▶ **WORK INSTRUCTION**: Copy each line in the data that includes the word "caps".
(Beginning of DATA FOR REVIEW)
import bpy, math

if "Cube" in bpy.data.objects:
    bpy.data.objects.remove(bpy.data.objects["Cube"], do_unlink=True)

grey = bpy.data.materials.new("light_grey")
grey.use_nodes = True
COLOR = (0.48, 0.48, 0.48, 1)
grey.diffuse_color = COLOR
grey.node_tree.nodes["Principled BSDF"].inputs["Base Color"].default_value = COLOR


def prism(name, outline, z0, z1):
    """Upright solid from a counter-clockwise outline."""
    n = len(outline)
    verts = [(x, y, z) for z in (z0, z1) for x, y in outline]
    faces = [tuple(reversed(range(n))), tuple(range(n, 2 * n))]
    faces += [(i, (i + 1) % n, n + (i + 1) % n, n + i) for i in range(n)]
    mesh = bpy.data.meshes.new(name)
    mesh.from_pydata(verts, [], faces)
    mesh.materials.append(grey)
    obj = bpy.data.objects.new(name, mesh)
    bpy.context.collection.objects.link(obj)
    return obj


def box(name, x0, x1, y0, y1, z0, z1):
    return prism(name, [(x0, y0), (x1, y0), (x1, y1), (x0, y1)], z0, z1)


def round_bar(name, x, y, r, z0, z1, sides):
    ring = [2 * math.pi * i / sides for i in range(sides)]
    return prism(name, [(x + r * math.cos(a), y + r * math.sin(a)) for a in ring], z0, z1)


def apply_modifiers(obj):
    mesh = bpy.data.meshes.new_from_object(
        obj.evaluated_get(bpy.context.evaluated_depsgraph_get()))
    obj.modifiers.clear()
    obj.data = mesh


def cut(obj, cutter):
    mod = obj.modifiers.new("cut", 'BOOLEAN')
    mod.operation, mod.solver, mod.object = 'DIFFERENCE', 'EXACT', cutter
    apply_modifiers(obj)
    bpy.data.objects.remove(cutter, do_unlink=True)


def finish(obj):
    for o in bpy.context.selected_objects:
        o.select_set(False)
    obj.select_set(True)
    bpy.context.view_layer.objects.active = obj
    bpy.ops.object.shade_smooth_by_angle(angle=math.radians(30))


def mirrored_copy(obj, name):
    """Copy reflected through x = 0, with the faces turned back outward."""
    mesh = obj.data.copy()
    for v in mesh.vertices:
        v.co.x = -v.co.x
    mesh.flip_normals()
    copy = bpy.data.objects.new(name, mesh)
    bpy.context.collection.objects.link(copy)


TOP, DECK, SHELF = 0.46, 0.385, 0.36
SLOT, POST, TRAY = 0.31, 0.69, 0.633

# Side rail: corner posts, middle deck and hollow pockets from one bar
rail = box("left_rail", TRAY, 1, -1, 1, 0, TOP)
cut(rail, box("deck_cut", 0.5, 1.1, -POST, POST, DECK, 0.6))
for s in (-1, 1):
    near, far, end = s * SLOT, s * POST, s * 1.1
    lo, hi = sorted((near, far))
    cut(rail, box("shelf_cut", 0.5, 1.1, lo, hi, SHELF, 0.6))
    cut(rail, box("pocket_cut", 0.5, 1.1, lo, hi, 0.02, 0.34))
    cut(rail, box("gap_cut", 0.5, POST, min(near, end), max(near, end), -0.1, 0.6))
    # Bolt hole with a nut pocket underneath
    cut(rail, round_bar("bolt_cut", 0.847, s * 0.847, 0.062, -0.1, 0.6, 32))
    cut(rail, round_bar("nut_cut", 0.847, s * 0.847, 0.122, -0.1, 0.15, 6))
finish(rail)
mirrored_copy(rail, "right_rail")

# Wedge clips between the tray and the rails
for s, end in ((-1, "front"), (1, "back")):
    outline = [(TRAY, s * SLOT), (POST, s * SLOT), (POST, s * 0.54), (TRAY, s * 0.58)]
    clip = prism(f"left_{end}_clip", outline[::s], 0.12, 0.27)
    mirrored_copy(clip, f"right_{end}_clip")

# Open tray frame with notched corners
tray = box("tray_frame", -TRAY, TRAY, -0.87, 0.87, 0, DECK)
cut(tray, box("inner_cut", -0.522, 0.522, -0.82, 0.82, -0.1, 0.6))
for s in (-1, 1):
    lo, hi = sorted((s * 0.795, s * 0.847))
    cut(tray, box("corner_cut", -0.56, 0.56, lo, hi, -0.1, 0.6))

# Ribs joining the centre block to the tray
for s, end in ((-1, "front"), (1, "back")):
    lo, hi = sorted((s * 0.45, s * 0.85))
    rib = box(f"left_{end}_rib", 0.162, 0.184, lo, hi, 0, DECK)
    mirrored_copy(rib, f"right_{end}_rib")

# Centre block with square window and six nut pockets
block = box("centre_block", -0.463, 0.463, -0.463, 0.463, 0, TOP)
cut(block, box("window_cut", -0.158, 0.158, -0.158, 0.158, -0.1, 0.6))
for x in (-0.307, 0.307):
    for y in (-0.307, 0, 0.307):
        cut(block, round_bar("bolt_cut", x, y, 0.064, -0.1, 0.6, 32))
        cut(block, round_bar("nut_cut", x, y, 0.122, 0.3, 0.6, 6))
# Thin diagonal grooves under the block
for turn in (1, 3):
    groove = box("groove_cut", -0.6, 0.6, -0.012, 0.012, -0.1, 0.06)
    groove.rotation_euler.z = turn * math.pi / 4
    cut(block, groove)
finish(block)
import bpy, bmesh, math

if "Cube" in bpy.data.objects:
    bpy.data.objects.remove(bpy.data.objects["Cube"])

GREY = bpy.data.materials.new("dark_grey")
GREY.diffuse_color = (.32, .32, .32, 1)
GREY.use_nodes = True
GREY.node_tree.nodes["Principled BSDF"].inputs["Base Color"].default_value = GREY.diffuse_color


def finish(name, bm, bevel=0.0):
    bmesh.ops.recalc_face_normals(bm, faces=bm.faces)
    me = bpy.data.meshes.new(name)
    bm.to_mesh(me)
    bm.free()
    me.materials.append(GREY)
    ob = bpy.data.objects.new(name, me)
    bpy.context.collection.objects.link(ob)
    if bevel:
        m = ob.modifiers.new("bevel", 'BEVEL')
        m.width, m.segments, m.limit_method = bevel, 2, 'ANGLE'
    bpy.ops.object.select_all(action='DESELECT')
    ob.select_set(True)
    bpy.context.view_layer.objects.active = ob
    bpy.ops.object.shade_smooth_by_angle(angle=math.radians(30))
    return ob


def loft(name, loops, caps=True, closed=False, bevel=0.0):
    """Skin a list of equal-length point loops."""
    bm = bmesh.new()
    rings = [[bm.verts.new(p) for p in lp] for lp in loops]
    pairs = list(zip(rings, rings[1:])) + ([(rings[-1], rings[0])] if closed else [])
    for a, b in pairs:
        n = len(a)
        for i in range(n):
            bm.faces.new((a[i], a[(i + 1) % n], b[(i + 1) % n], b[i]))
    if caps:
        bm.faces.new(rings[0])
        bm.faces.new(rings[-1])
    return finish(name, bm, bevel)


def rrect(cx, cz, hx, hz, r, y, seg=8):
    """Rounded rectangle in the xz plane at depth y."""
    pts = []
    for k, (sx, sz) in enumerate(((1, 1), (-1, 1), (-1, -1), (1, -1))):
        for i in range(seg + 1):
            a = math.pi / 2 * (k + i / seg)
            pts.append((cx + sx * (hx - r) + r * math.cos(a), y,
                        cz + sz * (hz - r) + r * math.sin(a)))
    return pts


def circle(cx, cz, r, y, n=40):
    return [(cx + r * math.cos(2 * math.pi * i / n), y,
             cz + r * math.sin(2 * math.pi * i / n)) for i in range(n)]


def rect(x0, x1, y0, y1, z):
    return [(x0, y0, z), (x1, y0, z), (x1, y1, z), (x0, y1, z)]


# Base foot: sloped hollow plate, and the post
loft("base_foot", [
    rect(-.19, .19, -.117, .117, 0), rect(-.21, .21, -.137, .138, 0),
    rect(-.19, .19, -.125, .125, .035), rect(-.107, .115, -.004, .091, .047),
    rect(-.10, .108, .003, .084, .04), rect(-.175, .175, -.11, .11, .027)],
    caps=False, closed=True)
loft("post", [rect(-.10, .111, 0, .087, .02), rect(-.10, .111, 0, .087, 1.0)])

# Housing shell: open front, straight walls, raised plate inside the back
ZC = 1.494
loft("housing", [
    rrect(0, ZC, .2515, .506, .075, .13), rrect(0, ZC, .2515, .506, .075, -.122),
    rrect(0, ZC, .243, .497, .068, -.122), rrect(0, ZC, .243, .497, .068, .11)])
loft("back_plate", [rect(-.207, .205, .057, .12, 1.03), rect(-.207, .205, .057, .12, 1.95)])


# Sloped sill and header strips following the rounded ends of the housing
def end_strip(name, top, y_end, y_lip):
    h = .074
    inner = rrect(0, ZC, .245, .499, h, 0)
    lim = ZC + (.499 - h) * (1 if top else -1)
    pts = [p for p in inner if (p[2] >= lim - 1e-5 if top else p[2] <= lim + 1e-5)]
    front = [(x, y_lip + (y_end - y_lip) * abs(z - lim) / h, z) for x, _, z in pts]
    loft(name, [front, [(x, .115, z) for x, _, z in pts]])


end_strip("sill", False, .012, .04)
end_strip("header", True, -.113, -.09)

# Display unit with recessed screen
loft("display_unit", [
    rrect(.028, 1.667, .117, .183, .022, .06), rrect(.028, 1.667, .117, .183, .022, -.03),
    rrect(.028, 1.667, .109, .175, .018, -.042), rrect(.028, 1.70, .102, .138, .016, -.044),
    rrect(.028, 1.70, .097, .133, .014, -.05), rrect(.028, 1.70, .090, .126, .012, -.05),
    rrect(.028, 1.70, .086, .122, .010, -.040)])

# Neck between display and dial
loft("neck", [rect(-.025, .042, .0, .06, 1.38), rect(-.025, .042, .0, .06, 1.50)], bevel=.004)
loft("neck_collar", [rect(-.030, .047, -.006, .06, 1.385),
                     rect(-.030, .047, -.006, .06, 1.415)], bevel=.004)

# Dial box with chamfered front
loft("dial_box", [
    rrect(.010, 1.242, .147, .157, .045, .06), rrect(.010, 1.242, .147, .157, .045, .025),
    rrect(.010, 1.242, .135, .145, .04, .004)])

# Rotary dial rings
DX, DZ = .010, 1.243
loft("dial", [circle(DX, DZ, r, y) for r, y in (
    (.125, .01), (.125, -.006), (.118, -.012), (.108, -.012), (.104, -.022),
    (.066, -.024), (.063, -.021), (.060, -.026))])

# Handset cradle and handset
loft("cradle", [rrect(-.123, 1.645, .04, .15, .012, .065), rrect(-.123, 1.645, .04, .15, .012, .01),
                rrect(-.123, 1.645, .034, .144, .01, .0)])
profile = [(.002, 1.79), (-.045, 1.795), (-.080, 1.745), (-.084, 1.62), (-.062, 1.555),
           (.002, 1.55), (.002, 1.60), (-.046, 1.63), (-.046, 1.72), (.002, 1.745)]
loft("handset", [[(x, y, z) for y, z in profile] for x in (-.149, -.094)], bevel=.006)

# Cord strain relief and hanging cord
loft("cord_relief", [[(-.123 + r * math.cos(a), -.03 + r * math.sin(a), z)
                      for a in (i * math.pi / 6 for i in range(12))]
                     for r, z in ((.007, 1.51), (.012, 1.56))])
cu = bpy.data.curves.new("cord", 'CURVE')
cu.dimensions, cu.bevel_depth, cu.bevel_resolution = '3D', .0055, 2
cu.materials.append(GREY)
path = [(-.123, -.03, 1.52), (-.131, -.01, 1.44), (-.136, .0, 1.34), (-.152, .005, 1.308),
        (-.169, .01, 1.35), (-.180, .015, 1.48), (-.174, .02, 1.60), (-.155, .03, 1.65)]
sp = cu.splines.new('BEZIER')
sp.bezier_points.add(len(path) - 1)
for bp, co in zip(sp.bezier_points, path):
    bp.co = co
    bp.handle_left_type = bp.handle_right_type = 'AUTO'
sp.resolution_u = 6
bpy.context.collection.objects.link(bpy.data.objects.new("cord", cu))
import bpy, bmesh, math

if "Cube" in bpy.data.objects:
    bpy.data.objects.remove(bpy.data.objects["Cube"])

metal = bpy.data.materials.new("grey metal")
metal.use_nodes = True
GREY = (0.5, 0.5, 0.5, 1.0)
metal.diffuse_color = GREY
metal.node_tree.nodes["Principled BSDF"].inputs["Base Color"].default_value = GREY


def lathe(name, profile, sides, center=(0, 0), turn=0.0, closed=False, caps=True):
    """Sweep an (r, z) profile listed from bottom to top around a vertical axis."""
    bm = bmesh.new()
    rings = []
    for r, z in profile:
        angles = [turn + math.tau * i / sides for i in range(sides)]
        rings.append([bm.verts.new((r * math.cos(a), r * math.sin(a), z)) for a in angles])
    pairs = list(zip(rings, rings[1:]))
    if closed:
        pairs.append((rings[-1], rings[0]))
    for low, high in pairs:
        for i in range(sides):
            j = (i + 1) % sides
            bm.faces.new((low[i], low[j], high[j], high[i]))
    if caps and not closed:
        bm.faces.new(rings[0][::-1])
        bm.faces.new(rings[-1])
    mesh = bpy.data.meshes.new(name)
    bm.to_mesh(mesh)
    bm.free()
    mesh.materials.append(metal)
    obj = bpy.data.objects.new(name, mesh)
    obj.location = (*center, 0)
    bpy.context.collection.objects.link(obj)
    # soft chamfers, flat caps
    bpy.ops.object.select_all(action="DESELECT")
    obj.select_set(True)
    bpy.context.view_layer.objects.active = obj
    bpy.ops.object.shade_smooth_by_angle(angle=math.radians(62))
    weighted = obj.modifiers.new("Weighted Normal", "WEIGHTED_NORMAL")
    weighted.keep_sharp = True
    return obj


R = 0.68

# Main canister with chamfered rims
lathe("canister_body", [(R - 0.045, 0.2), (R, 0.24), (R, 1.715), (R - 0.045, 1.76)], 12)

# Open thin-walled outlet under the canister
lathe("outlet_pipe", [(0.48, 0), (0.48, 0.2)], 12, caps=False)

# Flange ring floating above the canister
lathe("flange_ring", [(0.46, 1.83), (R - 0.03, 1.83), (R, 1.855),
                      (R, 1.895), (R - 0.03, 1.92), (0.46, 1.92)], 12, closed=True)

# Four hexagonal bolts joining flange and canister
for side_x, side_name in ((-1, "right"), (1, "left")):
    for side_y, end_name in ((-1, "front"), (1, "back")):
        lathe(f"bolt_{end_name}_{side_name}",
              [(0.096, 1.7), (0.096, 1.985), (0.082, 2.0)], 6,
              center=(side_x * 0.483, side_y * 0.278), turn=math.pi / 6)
(End of DATA FOR REVIEW)
▶ **EXERCISE ANSWER**:
def loft(name, loops, caps=True, closed=False, bevel=0.0):
    if caps:
    caps=False, closed=True)
def lathe(name, profile, sides, center=(0, 0), turn=0.0, closed=False, caps=True):
    if caps and not closed:
    # soft chamfers, flat caps
lathe("outlet_pipe", [(0.48, 0), (0.48, 0.2)], 12, caps=False)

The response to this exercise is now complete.